• Work required
Below are the records; give again exactly the line with "front to back", the line with "for (let z = 0.285;", and each line that lies between them, and nothing besides.

── Input for this task ──

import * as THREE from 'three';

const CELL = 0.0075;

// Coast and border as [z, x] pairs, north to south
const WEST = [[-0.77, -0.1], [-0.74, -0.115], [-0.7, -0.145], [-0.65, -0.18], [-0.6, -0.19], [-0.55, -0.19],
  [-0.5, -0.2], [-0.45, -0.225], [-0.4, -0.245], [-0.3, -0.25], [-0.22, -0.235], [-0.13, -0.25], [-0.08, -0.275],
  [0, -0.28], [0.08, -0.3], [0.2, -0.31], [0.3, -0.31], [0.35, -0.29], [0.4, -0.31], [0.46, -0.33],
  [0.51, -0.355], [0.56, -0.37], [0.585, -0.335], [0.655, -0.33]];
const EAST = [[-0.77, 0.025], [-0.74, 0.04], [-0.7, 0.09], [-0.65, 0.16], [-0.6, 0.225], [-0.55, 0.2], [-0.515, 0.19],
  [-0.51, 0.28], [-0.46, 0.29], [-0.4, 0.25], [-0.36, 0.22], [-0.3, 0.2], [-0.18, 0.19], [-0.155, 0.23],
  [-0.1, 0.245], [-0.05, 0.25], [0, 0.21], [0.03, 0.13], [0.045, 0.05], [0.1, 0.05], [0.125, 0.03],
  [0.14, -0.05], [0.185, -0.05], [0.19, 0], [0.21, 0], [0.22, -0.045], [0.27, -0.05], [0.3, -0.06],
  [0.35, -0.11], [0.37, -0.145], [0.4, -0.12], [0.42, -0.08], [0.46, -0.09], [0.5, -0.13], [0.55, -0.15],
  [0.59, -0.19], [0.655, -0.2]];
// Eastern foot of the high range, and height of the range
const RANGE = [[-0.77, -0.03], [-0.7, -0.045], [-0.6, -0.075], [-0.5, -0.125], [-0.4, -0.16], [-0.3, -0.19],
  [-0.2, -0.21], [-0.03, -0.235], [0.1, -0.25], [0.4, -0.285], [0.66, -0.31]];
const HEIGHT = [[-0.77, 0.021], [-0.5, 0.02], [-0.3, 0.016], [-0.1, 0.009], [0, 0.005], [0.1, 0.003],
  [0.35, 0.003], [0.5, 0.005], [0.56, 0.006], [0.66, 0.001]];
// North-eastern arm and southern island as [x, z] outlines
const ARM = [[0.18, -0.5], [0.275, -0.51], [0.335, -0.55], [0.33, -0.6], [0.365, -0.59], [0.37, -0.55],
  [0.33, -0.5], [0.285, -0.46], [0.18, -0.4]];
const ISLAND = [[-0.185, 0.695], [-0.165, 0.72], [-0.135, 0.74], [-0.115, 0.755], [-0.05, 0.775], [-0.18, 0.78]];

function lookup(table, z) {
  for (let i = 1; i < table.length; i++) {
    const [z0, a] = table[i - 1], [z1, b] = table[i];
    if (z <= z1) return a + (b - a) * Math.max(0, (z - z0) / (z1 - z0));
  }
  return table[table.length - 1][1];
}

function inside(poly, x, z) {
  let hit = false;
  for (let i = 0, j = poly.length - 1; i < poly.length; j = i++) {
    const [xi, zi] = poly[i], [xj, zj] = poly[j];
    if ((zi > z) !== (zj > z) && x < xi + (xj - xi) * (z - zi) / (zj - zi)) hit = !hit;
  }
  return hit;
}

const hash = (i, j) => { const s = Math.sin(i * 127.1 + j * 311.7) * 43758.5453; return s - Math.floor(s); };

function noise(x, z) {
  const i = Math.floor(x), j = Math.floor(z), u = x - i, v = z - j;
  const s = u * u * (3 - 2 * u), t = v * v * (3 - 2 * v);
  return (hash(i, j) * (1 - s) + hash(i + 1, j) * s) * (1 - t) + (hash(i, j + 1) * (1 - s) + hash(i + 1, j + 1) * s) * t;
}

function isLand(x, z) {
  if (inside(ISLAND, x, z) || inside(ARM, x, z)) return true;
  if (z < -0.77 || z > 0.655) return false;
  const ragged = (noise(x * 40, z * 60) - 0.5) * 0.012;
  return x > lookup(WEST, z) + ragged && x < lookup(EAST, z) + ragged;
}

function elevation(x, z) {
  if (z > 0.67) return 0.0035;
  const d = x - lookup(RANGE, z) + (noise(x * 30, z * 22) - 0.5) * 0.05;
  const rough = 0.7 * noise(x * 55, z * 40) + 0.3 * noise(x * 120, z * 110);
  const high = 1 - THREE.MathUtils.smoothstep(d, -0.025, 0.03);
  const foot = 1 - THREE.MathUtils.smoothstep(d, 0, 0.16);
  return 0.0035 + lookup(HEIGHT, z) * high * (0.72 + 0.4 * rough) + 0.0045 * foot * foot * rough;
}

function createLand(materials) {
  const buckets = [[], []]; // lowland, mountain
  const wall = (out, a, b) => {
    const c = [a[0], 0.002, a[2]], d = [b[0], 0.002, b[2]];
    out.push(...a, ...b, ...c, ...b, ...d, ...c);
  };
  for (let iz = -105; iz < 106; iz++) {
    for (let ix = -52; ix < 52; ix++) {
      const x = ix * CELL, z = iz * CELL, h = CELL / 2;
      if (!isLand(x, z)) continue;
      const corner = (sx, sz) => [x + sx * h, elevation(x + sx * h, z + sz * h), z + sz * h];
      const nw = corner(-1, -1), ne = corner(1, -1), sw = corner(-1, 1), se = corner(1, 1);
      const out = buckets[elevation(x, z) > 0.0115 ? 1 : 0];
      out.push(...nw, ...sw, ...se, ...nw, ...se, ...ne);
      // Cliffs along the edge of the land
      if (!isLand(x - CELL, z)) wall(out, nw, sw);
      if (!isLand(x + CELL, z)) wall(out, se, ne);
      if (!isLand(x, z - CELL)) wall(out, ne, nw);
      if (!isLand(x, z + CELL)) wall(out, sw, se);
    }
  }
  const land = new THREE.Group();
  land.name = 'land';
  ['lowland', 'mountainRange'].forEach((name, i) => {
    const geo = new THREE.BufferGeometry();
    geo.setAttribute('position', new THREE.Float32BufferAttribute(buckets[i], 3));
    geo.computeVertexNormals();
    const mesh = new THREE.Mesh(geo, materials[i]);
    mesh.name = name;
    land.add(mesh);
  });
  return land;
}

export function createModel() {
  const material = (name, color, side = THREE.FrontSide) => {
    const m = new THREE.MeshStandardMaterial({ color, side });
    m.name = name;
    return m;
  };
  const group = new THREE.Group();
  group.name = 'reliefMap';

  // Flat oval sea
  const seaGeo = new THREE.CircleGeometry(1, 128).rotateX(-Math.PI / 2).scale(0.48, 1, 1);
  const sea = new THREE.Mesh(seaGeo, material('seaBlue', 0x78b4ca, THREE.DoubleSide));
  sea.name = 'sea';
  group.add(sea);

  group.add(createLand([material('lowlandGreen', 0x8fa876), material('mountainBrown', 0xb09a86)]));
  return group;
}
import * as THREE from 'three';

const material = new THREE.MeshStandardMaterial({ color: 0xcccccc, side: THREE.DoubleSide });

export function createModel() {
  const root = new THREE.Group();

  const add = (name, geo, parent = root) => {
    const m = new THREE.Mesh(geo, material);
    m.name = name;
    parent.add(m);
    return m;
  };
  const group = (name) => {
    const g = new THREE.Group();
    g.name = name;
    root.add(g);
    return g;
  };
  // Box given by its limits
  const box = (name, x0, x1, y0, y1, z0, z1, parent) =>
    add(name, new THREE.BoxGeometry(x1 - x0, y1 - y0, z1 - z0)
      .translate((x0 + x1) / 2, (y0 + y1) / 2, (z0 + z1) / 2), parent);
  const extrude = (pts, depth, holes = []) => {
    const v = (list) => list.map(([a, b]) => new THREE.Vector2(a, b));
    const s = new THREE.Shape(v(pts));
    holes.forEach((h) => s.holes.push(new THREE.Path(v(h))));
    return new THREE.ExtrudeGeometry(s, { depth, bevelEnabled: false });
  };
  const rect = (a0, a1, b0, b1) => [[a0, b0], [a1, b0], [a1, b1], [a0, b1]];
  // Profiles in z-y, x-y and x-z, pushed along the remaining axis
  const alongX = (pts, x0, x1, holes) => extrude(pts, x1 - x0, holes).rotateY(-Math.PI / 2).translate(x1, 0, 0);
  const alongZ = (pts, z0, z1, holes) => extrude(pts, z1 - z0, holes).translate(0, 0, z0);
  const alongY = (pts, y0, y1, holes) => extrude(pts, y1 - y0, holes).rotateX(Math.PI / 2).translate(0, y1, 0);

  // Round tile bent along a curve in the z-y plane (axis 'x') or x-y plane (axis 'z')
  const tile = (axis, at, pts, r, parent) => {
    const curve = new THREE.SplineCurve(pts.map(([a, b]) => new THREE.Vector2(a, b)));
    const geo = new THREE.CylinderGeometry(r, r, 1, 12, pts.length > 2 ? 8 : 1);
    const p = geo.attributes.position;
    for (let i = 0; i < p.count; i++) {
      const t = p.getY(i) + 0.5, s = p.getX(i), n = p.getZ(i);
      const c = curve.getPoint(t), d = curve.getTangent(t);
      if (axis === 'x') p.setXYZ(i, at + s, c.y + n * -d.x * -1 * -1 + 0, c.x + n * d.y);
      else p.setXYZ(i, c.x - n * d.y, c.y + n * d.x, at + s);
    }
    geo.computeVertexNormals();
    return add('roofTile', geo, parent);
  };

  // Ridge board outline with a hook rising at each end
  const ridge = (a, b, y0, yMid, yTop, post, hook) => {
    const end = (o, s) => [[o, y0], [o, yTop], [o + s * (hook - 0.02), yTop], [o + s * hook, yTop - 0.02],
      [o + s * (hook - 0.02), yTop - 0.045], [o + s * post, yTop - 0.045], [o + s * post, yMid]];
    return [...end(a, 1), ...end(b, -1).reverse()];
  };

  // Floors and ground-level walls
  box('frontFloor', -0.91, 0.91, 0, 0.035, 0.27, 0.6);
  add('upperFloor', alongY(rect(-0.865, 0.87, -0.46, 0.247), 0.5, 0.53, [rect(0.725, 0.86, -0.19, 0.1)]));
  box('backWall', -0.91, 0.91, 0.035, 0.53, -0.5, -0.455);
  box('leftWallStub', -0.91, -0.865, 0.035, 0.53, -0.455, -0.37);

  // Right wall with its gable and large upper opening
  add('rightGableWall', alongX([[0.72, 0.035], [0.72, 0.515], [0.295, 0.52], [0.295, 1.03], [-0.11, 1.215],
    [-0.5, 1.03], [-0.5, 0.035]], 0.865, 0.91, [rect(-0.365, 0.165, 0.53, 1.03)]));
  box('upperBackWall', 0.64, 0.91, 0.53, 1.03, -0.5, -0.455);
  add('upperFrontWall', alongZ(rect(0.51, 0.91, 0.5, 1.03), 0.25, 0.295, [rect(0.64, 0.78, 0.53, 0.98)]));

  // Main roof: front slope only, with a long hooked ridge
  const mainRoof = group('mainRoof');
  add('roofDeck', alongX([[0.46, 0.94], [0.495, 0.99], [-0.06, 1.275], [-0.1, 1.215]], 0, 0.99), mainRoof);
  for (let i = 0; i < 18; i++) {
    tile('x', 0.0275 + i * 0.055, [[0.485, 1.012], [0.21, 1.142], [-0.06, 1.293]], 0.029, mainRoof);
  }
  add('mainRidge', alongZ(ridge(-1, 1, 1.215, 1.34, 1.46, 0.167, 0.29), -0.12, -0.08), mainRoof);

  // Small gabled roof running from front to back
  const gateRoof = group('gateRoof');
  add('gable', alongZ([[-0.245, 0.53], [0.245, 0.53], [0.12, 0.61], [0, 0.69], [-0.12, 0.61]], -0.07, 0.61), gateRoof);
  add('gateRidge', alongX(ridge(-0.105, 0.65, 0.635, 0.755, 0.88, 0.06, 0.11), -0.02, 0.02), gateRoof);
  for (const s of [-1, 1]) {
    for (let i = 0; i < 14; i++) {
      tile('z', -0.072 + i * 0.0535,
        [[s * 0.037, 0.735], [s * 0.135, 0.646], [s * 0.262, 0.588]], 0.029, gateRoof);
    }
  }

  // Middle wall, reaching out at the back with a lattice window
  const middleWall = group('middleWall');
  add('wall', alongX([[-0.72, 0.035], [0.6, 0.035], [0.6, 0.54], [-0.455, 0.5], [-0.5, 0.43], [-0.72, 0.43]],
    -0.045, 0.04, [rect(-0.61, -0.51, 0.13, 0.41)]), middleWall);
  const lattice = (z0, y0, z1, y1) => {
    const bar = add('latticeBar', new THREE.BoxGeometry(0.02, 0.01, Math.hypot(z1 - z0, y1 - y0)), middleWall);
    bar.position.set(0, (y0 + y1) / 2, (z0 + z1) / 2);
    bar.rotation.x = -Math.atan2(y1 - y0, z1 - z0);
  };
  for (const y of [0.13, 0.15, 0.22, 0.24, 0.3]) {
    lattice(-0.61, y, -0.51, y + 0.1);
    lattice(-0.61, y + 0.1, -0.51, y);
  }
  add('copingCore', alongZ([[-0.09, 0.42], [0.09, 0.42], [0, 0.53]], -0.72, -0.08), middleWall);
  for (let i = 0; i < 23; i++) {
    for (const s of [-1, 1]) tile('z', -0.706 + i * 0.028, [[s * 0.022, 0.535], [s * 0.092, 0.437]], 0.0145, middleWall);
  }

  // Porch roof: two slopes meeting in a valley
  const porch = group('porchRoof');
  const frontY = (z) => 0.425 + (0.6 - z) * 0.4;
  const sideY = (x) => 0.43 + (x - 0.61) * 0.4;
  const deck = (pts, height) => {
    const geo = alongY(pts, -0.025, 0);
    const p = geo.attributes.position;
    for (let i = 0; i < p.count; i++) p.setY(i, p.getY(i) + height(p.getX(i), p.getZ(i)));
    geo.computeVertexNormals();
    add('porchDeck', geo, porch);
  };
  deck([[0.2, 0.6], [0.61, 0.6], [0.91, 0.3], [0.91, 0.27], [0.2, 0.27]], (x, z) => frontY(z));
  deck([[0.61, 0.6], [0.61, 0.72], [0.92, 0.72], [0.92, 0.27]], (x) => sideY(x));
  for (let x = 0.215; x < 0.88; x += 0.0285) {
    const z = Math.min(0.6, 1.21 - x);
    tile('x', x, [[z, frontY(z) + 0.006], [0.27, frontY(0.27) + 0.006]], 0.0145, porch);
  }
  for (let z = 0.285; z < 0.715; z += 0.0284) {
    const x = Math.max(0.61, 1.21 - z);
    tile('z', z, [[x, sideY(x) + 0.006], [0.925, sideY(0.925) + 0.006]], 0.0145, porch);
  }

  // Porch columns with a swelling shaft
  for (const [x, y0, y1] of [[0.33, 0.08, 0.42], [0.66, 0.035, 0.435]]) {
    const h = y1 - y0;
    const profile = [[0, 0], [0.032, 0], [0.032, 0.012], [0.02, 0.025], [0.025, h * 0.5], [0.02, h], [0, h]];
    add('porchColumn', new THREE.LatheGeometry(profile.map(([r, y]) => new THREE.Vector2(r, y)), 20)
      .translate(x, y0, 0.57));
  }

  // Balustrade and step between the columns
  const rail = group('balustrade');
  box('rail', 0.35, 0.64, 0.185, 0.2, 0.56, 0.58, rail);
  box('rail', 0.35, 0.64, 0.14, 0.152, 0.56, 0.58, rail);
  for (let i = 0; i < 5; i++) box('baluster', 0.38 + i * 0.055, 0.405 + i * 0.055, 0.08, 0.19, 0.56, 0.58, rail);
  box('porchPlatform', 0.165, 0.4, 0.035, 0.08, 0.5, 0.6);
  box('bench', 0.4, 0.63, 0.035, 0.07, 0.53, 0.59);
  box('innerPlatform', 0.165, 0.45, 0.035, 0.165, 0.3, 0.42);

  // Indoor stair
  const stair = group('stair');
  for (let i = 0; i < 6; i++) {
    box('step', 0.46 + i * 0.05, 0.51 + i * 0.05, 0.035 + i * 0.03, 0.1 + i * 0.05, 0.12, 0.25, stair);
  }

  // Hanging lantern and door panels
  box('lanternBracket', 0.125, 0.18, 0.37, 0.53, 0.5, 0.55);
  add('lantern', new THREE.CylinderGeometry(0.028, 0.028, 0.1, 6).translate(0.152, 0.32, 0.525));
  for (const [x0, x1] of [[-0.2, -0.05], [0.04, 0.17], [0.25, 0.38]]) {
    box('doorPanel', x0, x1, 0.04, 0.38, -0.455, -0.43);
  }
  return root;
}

───

• Answer below
  // Small gabled roof running from front to back
  const gateRoof = group('gateRoof');
  add('gable', alongZ([[-0.245, 0.53], [0.245, 0.53], [0.12, 0.61], [0, 0.69], [-0.12, 0.61]], -0.07, 0.61), gateRoof);
  add('gateRidge', alongX(ridge(-0.105, 0.65, 0.635, 0.755, 0.88, 0.06, 0.11), -0.02, 0.02), gateRoof);
  for (const s of [-1, 1]) {
    for (let i = 0; i < 14; i++) {
      tile('z', -0.072 + i * 0.0535,
        [[s * 0.037, 0.735], [s * 0.135, 0.646], [s * 0.262, 0.588]], 0.029, gateRoof);
    }
  }

  // Middle wall, reaching out at the back with a lattice window
  const middleWall = group('middleWall');
  add('wall', alongX([[-0.72, 0.035], [0.6, 0.035], [0.6, 0.54], [-0.455, 0.5], [-0.5, 0.43], [-0.72, 0.43]],
    -0.045, 0.04, [rect(-0.61, -0.51, 0.13, 0.41)]), middleWall);
  const lattice = (z0, y0, z1, y1) => {
    const bar = add('latticeBar', new THREE.BoxGeometry(0.02, 0.01, Math.hypot(z1 - z0, y1 - y0)), middleWall);
    bar.position.set(0, (y0 + y1) / 2, (z0 + z1) / 2);
    bar.rotation.x = -Math.atan2(y1 - y0, z1 - z0);
  };
  for (const y of [0.13, 0.15, 0.22, 0.24, 0.3]) {
    lattice(-0.61, y, -0.51, y + 0.1);
    lattice(-0.61, y + 0.1, -0.51, y);
  }
  add('copingCore', alongZ([[-0.09, 0.42], [0.09, 0.42], [0, 0.53]], -0.72, -0.08), middleWall);
  for (let i = 0; i < 23; i++) {
    for (const s of [-1, 1]) tile('z', -0.706 + i * 0.028, [[s * 0.022, 0.535], [s * 0.092, 0.437]], 0.0145, middleWall);
  }

  // Porch roof: two slopes meeting in a valley
  const porch = group('porchRoof');
  const frontY = (z) => 0.425 + (0.6 - z) * 0.4;
  const sideY = (x) => 0.43 + (x - 0.61) * 0.4;
  const deck = (pts, height) => {
    const geo = alongY(pts, -0.025, 0);
    const p = geo.attributes.position;
    for (let i = 0; i < p.count; i++) p.setY(i, p.getY(i) + height(p.getX(i), p.getZ(i)));
    geo.computeVertexNormals();
    add('porchDeck', geo, porch);
  };
  deck([[0.2, 0.6], [0.61, 0.6], [0.91, 0.3], [0.91, 0.27], [0.2, 0.27]], (x, z) => frontY(z));
  deck([[0.61, 0.6], [0.61, 0.72], [0.92, 0.72], [0.92, 0.27]], (x) => sideY(x));
  for (let x = 0.215; x < 0.88; x += 0.0285) {
    const z = Math.min(0.6, 1.21 - x);
    tile('x', x, [[z, frontY(z) + 0.006], [0.27, frontY(0.27) + 0.006]], 0.0145, porch);
  }
  for (let z = 0.285; z < 0.715; z += 0.0284) {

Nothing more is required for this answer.